The novel then takes a further step backwards to tell the story of Swann’s infatuation with the courtesan Odette. Swann, man­-about­-town and familiar of royalty, is reduced to walking after midnight, forlorn as a child awaiting a good­night kiss.

James Grieve began his career translating Proust in the early 1970s, driven by his dismay at how many readers recoiled from what they imagined to be the difficulty of Proust’s work, and his translation of Swann’s Way brings out the book’s fluency and speed as no other version does. It offers an unequaled introduction to an incompa­rably absorbing work of art.

Additional Book Information

Series: NYRB Classics
ISBN: 9781681376295
Pages: 464
Publication Date:


Here is a Swann’s Way that functions as a [In Search of Lost Time] sampler plate: the mildly curious will find their appetites sated and the intrepid literary explorers will find theirs whetted.
—Eric Vanderwall, On the Seawall

From its initial ‘Time was . . .’ to ‘doing the cattleyas’ and beyond, James Grieve’s translation of Swann’s Way is ingenious, scrupulous, and limber. Grieve’s sensitivity to nuance and the skill of his syntactic joinery give this ver­sion of the entrance to Proust’s masterwork distinctive and enduring appeal.
—Chris Andrews
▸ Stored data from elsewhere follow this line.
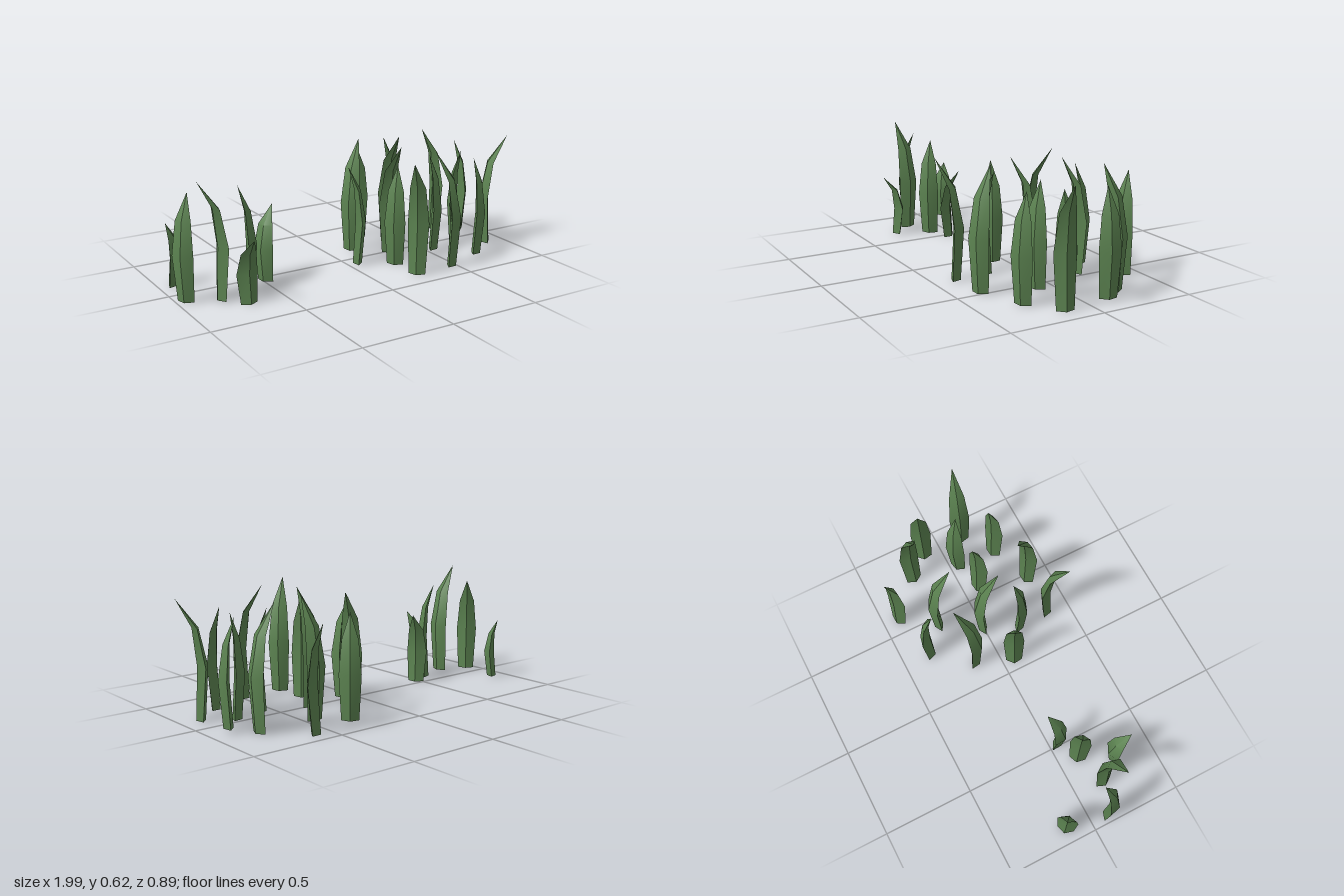
import * as THREE from 'three';
import { toCreasedNormals } from 'three/addons/utils/BufferGeometryUtils.js';

// Blade cross-sections: height fraction, half width, half depth, backward bow, share of the lean
const LEVELS = [
  [0, 0.045, 0.025, 0, 0],
  [0.44, 0.057, 0.028, -0.017, 0],
  [0.76, 0.042, 0.017, -0.012, 0.25],
];

// One tapering blade with a diamond section, leaning towards +z
function bladeGeometry(height, lean) {
  const points = [];
  const faces = [];
  for (const [t, w, d, bow, share] of LEVELS) {
    const z = bow + share * lean;
    const y = t * height;
    points.push(0, y, z + d, w, y, z, 0, y, z - d, -w, y, z);
  }
  points.push(0, height, lean);
  const tip = LEVELS.length * 4;
  for (let i = 0; i < 4; i++) {
    const j = (i + 1) % 4;
    for (let r = 0; r < tip - 4; r += 4) {
      faces.push(r + i, r + j, r + j + 4, r + i, r + j + 4, r + i + 4);
    }
    faces.push(tip - 4 + i, tip - 4 + j, tip);
  }
  faces.push(0, 2, 1, 0, 3, 2);
  const geometry = new THREE.BufferGeometry();
  geometry.setAttribute('position', new THREE.Float32BufferAttribute(points, 3));
  geometry.setIndex(faces);
  return toCreasedNormals(geometry, 0.6);
}

// Each blade: root x, root z, tip x, tip z, height, optional lift
const SMALL_CLUMP = [
  [-0.92, -0.14, -0.94, -0.16, 0.33],
  [-0.95, 0.1, -0.905, 0.06, 0.54],
  [-0.79, 0.165, -0.905, 0.18, 0.62],
  [-0.695, 0.28, -0.695, 0.355, 0.34],
  [-0.608, 0.105, -0.645, 0.075, 0.54],
  [-0.485, 0.045, -0.42, 0.005, 0.395],
];
const LARGE_CLUMP = [
  [0.063, 0.065, 0.015, 0.045, 0.54],
  [0.148, -0.135, 0.235, -0.2, 0.62],
  [0.228, 0.185, 0.255, 0.16, 0.54],
  [0.315, -0.335, 0.29, -0.305, 0.54],
  [0.315, -0.005, 0.315, 0.103, 0.62],
  [0.45, -0.22, 0.45, -0.115, 0.62],
  [0.585, -0.41, 0.565, -0.445, 0.54],
  [0.78, -0.22, 0.675, -0.21, 0.62],
  [0.88, -0.105, 0.84, -0.118, 0.54, 0.015],
  [0.733, 0.045, 0.75, 0.065, 0.54],
  [0.555, 0.088, 0.535, 0.06, 0.54],
  [0.718, 0.268, 0.7, 0.24, 0.54],
  [0.885, 0.14, 0.992, 0.17, 0.62],
  [0.24, 0.372, 0.16, 0.445, 0.62],
  [0.477, 0.362, 0.418, 0.27, 0.62],
];

function clump(name, blades, material) {
  const group = new THREE.Group();
  group.name = name;
  for (const [x, z, tipX, tipZ, height, lift = 0] of blades) {
    const dx = tipX - x;
    const dz = tipZ - z;
    const blade = new THREE.Mesh(bladeGeometry(height, Math.hypot(dx, dz)), material);
    blade.name = 'grassBlade';
    blade.position.set(x, lift, z);
    blade.rotation.y = Math.atan2(dx, dz);
    group.add(blade);
  }
  return group;
}

export function createModel() {
  const green = new THREE.MeshStandardMaterial({ color: 0x5b8250 });
  green.name = 'grassGreen';
  const model = new THREE.Group();
  model.name = 'grass';
  model.add(clump('smallClump', SMALL_CLUMP, green), clump('largeClump', LARGE_CLUMP, green));
  return model;
}
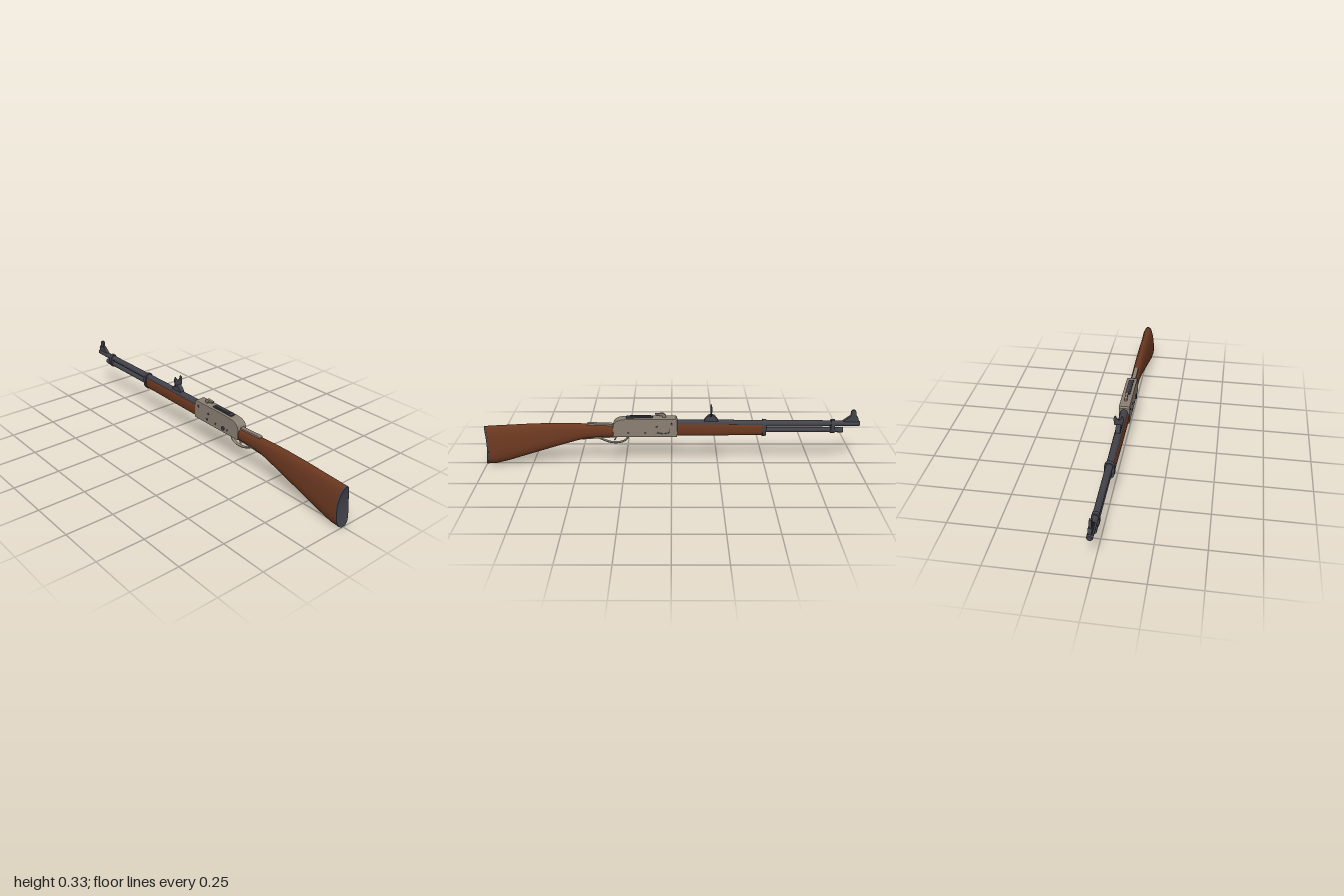
import * as THREE from 'three';
import { toCreasedNormals } from 'three/addons/utils/BufferGeometryUtils.js';

const mat = (name, color) => {
  const m = new THREE.MeshStandardMaterial({ color });
  m.name = name;
  return m;
};

export function createModel() {
  const group = new THREE.Group();
  const wood = mat('walnut wood', 0x6b3820);
  const steel = mat('blued steel', 0x42424a);
  const nickel = mat('receiver metal', 0x8b8074);

  function add(name, geometry, material) {
    const mesh = new THREE.Mesh(geometry, material);
    mesh.name = name;
    group.add(mesh);
    return mesh;
  }

  // Loft of rounded sections [z, yBottom, yTop, halfWidth, taper toward top, hollow]
  function loft(sections, power = 0.8, n = 40) {
    const pos = [], idx = [];
    const spow = (v) => Math.sign(v) * Math.abs(v) ** power;
    for (const [z, y0, y1, w, taper = 0, hollow = 0] of sections) {
      for (let i = 0; i < n; i++) {
        const t = (i / n) * Math.PI * 2;
        const v = spow(Math.cos(t));
        const x = w * spow(Math.sin(t)) * (1 - (taper * (v + 1)) / 2);
        pos.push(x, (y0 + y1) / 2 + (v * (y1 - y0)) / 2, z - hollow * (1 - v * v));
      }
    }
    const last = (sections.length - 1) * n;
    for (let s = 0; s < last; s += n) {
      for (let i = 0; i < n; i++) {
        const j = (i + 1) % n;
        idx.push(s + i, s + n + i, s + j, s + j, s + n + i, s + n + j);
      }
    }
    // End caps as strips between mirrored points
    for (let i = 0; i < n / 2; i++) {
      const a = i, b = (n - i) % n, c = n - i - 1, d = i + 1;
      if (i > 0) idx.push(last + a, last + b, last + c, a, c, b);
      if (i < n / 2 - 1) idx.push(last + a, last + c, last + d, a, d, c);
    }
    const g = new THREE.BufferGeometry();
    g.setAttribute('position', new THREE.Float32BufferAttribute(pos, 3));
    g.setIndex(idx);
    return toCreasedNormals(g, 0.7);
  }

  // Side profile of [z, y] points, extruded across x
  function sidePlate(points, width, bevel = 0) {
    const shape = new THREE.Shape(points.map((p) => new THREE.Vector2(...p)));
    const g = new THREE.ExtrudeGeometry(shape, {
      depth: width - 2 * bevel, bevelEnabled: bevel > 0,
      bevelSize: bevel, bevelOffset: -bevel, bevelThickness: bevel, bevelSegments: 2,
    });
    g.translate(0, 0, -(width - 2 * bevel) / 2);
    return g.rotateY(-Math.PI / 2);
  }

  // Cylinder along z from z0 to z1
  function rod(r0, r1, z0, z1, y) {
    const g = new THREE.CylinderGeometry(r1, r0, Math.abs(z1 - z0), 28);
    return g.rotateX(-Math.PI / 2).translate(0, y, (z0 + z1) / 2);
  }

  function box(w, y0, y1, z0, z1) {
    return new THREE.BoxGeometry(w, y1 - y0, z1 - z0).translate(0, (y0 + y1) / 2, (z0 + z1) / 2);
  }

  function tube(points, r, wide = 1) {
    const curve = new THREE.CatmullRomCurve3(points.map(([z, y]) => new THREE.Vector3(0, y, z)));
    return new THREE.TubeGeometry(curve, 40, r, 10).scale(wide, 1, 1);
  }

  // Shoulder stock and its hollowed butt plate
  add('stock', loft([
    [0.30, 0.162, 0.224, 0.027, 0.1],
    [0.40, 0.156, 0.228, 0.025, 0.15],
    [0.47, 0.147, 0.231, 0.027, 0.2],
    [0.54, 0.127, 0.234, 0.030, 0.25],
    [0.62, 0.103, 0.234, 0.034, 0.3],
    [0.75, 0.062, 0.230, 0.039, 0.35],
    [0.88, 0.021, 0.223, 0.044, 0.4],
    [0.95, 0.003, 0.219, 0.047, 0.4],
    [0.992, 0.002, 0.216, 0.048, 0.4, 0.013],
  ]), wood);
  add('buttPlate', loft([
    [0.991, 0.001, 0.217, 0.049, 0.4, 0.013],
    [1.0, 0.002, 0.216, 0.0485, 0.4, 0.013],
  ]), steel);

  // Receiver with rounded rear shoulder
  add('receiver', sidePlate([
    [-0.03, 0.165], [0.31, 0.165], [0.312, 0.225], [0.308, 0.24], [0.296, 0.253],
    [0.278, 0.262], [0.25, 0.266], [0.18, 0.268], [-0.022, 0.268], [-0.03, 0.26],
  ], 0.058, 0.004), nickel);
  add('bolt', box(0.026, 0.255, 0.274, 0.10, 0.24), steel);
  add('boltRib', box(0.012, 0.27, 0.277, 0.11, 0.22), steel);
  add('hammer', sidePlate([
    [0.03, 0.262], [0.05, 0.262], [0.047, 0.278], [0.085, 0.281],
    [0.087, 0.289], [0.045, 0.292], [0.031, 0.282],
  ], 0.014), nickel);

  // Tangs, lever and trigger
  add('upperTang', sidePlate([[0.30, 0.218], [0.45, 0.224], [0.45, 0.233], [0.44, 0.236], [0.30, 0.231]], 0.022), nickel);
  add('lowerTang', sidePlate([[0.30, 0.155], [0.39, 0.149], [0.48, 0.143], [0.48, 0.15], [0.39, 0.162], [0.30, 0.167]], 0.018), nickel);
  add('leverBar', box(0.022, 0.158, 0.168, 0.0, 0.25), nickel);
  add('leverLoop', tube([
    [0.23, 0.162], [0.238, 0.147], [0.255, 0.132], [0.29, 0.123],
    [0.33, 0.126], [0.365, 0.139], [0.39, 0.152],
  ], 0.005, 1.8), nickel);
  add('trigger', tube([[0.30, 0.166], [0.298, 0.15], [0.308, 0.137]], 0.0035, 1.3), nickel);

  // Screws on both sides, a larger pivot on the right
  for (const side of [1, -1]) {
    for (const [z, y] of [[0.23, 0.19], [0.14, 0.19], [0.07, 0.19], [0.08, 0.225], [0, 0.24]]) {
      const g = new THREE.CylinderGeometry(0.006, 0.006, 0.005, 14).rotateZ(Math.PI / 2);
      add('receiverScrew', g.translate(side * 0.029, y, z), steel);
    }
  }
  add('pivotScrew', new THREE.CylinderGeometry(0.01, 0.01, 0.01, 18)
    .rotateZ(Math.PI / 2).translate(-0.031, 0.19, 0.2), steel);

  // Loading gate outline
  add('loadingGate', tube([
    [0.085, 0.188], [0.03, 0.187], [0.016, 0.191], [0.012, 0.2], [0.012, 0.216],
  ], 0.0015), steel).position.x = 0.029;

  // Fore-end, barrel and magazine tube
  add('foreEnd', loft([
    [-0.485, 0.17, 0.240, 0.0235, 0.1],
    [-0.25, 0.167, 0.242, 0.026, 0.1],
    [-0.03, 0.165, 0.243, 0.027, 0.1],
  ], 0.7), wood);
  add('barrel', rod(0.020, 0.015, -0.02, -0.995, 0.234), steel);
  add('muzzleCrown', rod(0.015, 0.012, -0.995, -1.0, 0.234), steel);
  add('magazineTube', rod(0.0135, 0.0135, -0.4, -0.905, 0.197), steel);
  add('magazineCap', rod(0.0155, 0.0155, -0.885, -0.912, 0.197), steel);
  add('foreEndBand', loft([
    [-0.502, 0.165, 0.256, 0.026],
    [-0.482, 0.163, 0.257, 0.027],
  ], 0.75), steel);
  add('muzzleBand', loft([
    [-0.867, 0.179, 0.256, 0.0195],
    [-0.846, 0.179, 0.256, 0.0195],
  ], 0.7), steel);

  // Rear sight: stepped base with an upright notched leaf
  add('rearSightBase', sidePlate([
    [-0.25, 0.245], [-0.17, 0.245], [-0.178, 0.262], [-0.192, 0.277],
    [-0.21, 0.285], [-0.228, 0.277], [-0.242, 0.26],
  ], 0.024), steel);
  const half = [[0.022, 0.278], [0.023, 0.295], [0.026, 0.312], [0.024, 0.322], [0.018, 0.333], [0.013, 0.326], [0.010, 0.315], [0.006, 0.312]];
  const outline = [...half, ...half.map(([x, y]) => [-x, y]).reverse()];
  const leafShape = new THREE.Shape(outline.map((p) => new THREE.Vector2(...p)));
  add('rearSightLeaf', new THREE.ExtrudeGeometry(leafShape, { depth: 0.007, bevelEnabled: false })
    .translate(0, 0, -0.2135), steel);

  // Front sight: ramp and blade
  add('frontSightRamp', sidePlate([
    [-0.99, 0.244], [-0.905, 0.244], [-0.915, 0.252], [-0.945, 0.276], [-0.983, 0.276], [-0.99, 0.265],
  ], 0.018), steel);
  add('frontSightBlade', sidePlate([
    [-0.98, 0.27], [-0.948, 0.27], [-0.95, 0.302], [-0.956, 0.31], [-0.97, 0.31], [-0.976, 0.3],
  ], 0.012), steel);

  return group;
}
View full details
  • Shopping for someone else but not sure what to give them? Give them the gift of choice with a New York Review Books Gift Card.

    Gift Cards 
  • A membership for yourself or as a gift for a special reader will promise a year of good reading.

    Join NYRB Classics Book Club 
  • Is there a book that you’d like to see back in print, or that you think we should consider for one of our series? Let us know!

    Tell us about it